We evaluated and compared 2 mitochondrial DNA (mtDNA) extraction methods in terms of DNA quality and success of subsequent polymerase chain reaction (PCR) amplifications from yel­low etiolated shoots of wheat crop (Triticum aestivum). mtDNA ex­traction is difficult because the presence of metabolites interfere with DNA isolation procedures and downstream applications such as DNA restriction, amplification, and cloning. The method (with modification) involved inactivation of genomic DNA by DNase I enzyme, RNA by RNase enzyme, contaminant proteins by using proteinase K, and pre­cipitation of polysaccharides in the presence of a high salt concentra­tion. The DNase I and RNA enzyme ratio was adjusted to 10:8 mL. The purity of mtDNA was confirmed by PCR amplification of genomic, mitochondrial, and chloroplast (rbcL) gene. The mitochondrial COXIII gene of 400 bp was amplified; the b-actin and chloroplast genes were not amplified. A260/A280 (1.89) and A260/A230 (2.07) ratios were calcu­lated using a spectrophotometer. The isolated mtDNA was amenable to amplification and restriction digestion. The technique is fast, reproduc­ible, and suitable for PCR-based markers.

We evaluated and compared 2 mitochondrial DNA (mtDNA) extraction methods in terms of DNA quality and success of subsequent polymerase chain reaction (PCR) amplifications from yel­low etiolated shoots of wheat crop (Triticum aestivum). mtDNA ex­traction is difficult because the presence of metabolites interfere with DNA isolation procedures and downstream applications such as DNA restriction, amplification, and cloning. The method (with modification) involved inactivation of genomic DNA by DNase I enzyme, RNA by RNase enzyme, contaminant proteins by using proteinase K, and pre­cipitation of polysaccharides in the presence of a high salt concentra­tion. The DNase I and RNA enzyme ratio was adjusted to 10:8 mL. The purity of mtDNA was confirmed by PCR amplification of genomic, mitochondrial, and chloroplast (rbcL) gene.
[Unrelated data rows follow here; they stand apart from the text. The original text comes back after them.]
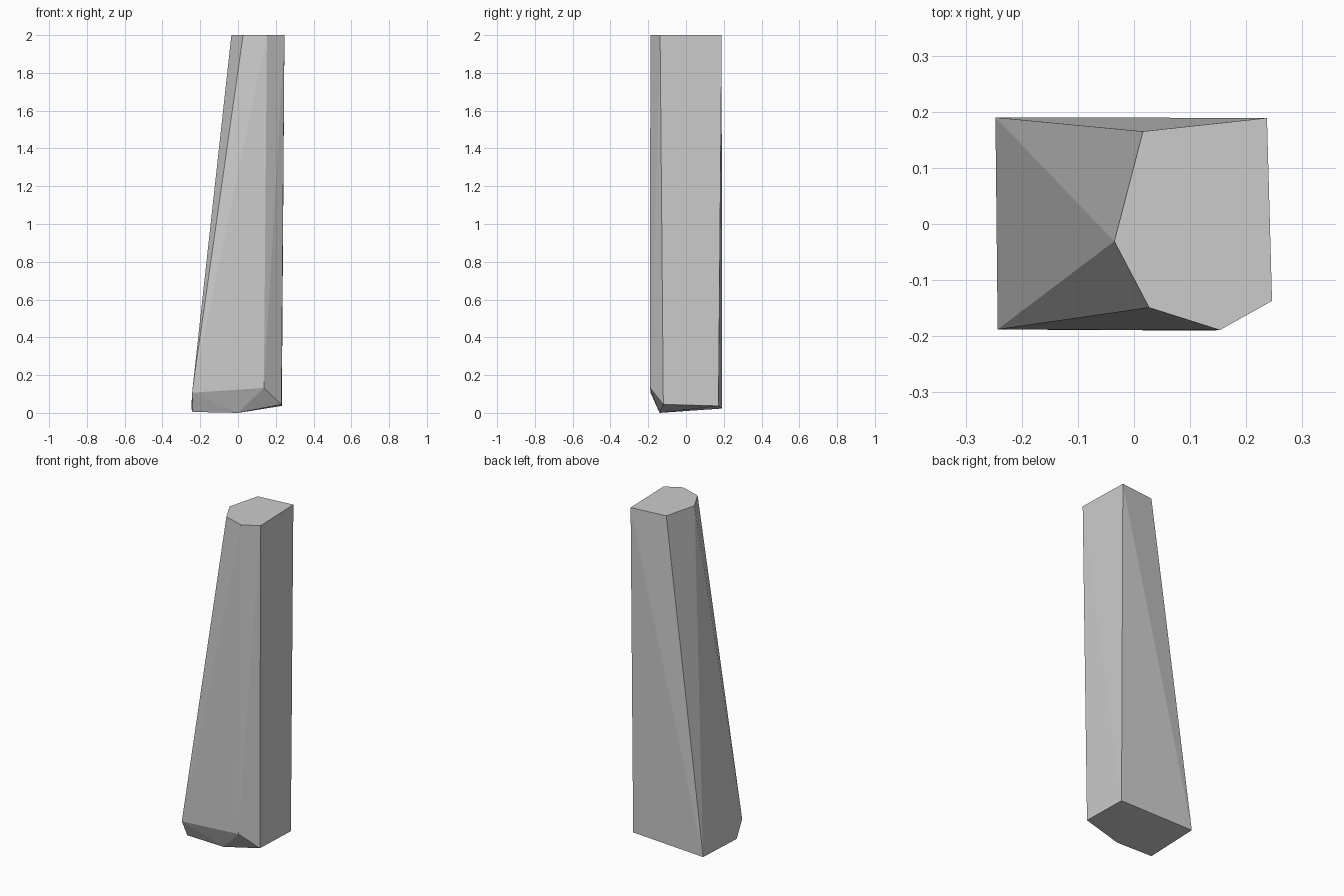
import bpy, bmesh

if "Cube" in bpy.data.objects:
    bpy.data.objects.remove(bpy.data.objects["Cube"])

# Flat top outline of the leaning stone shard
top = [(0.016, 0.165), (-0.035, -0.031), (0.027, -0.149),
       (0.153, -0.189), (0.246, -0.137), (0.237, 0.189)]
# Chipped, uneven base
base = [(-0.243, -0.188, 0.107), (-0.24, -0.14, 0.005), (0.0, -0.14, 0.0),
        (0.137, -0.19, 0.132), (0.23, -0.12, 0.045), (0.232, 0.172, 0.037),
        (-0.247, 0.19, 0.023)]

# Wrap the two outlines in a faceted convex skin
bm = bmesh.new()
for x, y in top:
    bm.verts.new((x, y, 2.0))
for p in base:
    bm.verts.new(p)
bmesh.ops.convex_hull(bm, input=bm.verts[:])
bmesh.ops.dissolve_limit(bm, angle_limit=0.01, verts=bm.verts[:], edges=bm.edges[:])
bmesh.ops.recalc_face_normals(bm, faces=bm.faces[:])

mesh = bpy.data.meshes.new("stone_shard")
bm.to_mesh(mesh)
bm.free()
shard = bpy.data.objects.new("stone_shard", mesh)
bpy.context.collection.objects.link(shard)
The mitochondrial COXIII gene of 400 bp was amplified; the b-actin and chloroplast genes were not amplified. A260/A280 (1.89) and A260/A230 (2.07) ratios were calcu­lated using a spectrophotometer. The isolated mtDNA was amenable to amplification and restriction digestion. The technique is fast, reproduc­ible, and suitable for PCR-based markers.